“Guess what?” Trump told those gathered at the Values Voters Summit in October. “We’re saying ‘Merry Christmas’ again.” When it was time to light the National Christmas Tree earlier this month, the president noted in his remarks that it was President Ulysess S. Grant who made it a federal holiday.
“And I sort of feel we are doing that again,” Trump said. “That’s what’s happening.”
What’s really happening is a revival of a quintessential conservative culture war — the “war on Christmas,” to be exact. The controversy, premised on the notion that secular progressives are trying to eliminate hallowed Christian traditions from the public square, has long been a potent narrative on the right. Conservatives who enlisted in the fight insisted they were fighting the forces of political correctness and preserving a way of life in America that was under attack.
To put it another way: it was the perfect wedge issue for Trump, one that he wrapped up and gave to his base.
“Trump is no one’s idea as an evangelical Christian, but he is very much using the same rhetoric as the war on Christmas,” said Dan Cassino, a professor of political science at Fairleigh Dickinson University. “And it fits very much into his worldview that the people he’s representing have them left behind by this liberal society.”

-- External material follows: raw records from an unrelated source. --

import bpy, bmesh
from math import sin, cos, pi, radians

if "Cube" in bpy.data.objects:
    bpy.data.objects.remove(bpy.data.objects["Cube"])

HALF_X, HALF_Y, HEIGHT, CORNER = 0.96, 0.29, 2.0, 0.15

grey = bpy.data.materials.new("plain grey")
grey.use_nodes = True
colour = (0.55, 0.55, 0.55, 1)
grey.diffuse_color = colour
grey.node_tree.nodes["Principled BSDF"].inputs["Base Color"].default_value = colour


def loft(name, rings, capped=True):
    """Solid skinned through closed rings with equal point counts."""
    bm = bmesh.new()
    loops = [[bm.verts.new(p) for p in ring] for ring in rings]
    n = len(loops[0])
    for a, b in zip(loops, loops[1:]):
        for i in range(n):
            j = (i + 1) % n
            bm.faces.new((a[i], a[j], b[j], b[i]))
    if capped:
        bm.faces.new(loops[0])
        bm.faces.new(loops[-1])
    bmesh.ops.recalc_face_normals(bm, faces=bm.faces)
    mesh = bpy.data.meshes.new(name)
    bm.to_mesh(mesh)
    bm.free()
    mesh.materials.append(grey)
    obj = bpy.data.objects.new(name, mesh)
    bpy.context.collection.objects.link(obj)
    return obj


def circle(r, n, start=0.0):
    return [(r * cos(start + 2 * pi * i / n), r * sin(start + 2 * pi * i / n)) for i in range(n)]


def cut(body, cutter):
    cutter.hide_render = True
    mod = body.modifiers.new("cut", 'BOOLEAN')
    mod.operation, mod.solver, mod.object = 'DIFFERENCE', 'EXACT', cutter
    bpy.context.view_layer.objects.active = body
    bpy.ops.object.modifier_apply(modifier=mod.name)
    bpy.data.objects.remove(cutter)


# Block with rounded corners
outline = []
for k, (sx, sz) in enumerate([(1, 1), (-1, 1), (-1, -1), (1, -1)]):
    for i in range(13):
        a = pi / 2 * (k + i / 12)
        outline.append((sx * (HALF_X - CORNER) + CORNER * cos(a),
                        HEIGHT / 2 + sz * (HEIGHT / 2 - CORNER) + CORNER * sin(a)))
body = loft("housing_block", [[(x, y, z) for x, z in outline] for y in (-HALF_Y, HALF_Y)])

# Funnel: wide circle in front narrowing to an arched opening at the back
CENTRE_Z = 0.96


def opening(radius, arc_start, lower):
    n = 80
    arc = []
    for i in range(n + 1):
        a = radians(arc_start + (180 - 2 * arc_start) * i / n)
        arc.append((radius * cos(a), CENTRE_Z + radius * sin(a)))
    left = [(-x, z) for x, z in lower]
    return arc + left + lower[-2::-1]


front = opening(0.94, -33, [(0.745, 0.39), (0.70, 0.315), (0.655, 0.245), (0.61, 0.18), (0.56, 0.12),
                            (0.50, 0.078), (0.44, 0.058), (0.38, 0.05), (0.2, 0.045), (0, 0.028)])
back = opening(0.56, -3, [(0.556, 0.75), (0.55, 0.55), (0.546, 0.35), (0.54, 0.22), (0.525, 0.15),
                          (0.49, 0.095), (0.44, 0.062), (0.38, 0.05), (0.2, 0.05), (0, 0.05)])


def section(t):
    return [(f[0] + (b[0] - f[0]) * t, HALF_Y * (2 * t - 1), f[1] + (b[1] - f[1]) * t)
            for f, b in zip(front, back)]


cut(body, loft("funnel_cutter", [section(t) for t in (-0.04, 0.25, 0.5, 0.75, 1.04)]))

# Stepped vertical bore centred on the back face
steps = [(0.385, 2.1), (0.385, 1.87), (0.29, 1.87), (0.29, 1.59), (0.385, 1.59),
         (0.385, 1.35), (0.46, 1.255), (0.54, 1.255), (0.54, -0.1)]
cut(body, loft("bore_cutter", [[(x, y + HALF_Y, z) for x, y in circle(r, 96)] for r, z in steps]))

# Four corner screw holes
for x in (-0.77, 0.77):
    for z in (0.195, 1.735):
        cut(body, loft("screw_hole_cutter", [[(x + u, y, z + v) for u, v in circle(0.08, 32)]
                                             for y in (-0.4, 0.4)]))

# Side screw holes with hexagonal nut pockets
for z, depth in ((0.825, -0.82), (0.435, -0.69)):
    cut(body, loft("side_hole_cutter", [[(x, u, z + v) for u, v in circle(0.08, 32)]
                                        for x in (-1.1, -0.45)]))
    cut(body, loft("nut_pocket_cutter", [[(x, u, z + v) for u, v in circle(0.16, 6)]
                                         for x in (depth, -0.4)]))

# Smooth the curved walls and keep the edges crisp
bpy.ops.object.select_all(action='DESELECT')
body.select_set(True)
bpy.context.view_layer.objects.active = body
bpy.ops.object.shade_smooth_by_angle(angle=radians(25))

Trump promised victory in the yuletide struggle on the campaign trail, assuring supporters in 2015, “If I become president, we’re going to be saying Merry Christmas at every store.” But by that time, the controversy had become somewhat passé. For years, beginning around the mid-2000s, the “war on Christmas” was an annual storyline for Fox News.
Led by Bill O’Reilly, the network devoted countless hours of airtime targeting lawmakers and department stores that gave preference to more neutral greetings like “happy holidays.”
“If you’re not going to say ‘Merry Christmas,’ and it’s a federal holiday, I’m not going to buy the lamp,” O’Reilly said in 2006. By 2016, however, O’Reilly declared victory in the “War on Christmas,” and the storyline faded to the periphery on the network.
But it didn’t really go away. The same resentments that fueled Fox’s “War on Christmas” hardened and evolved. And eventually, they were channeled by an unconventional candidate who promised to “make America great again.”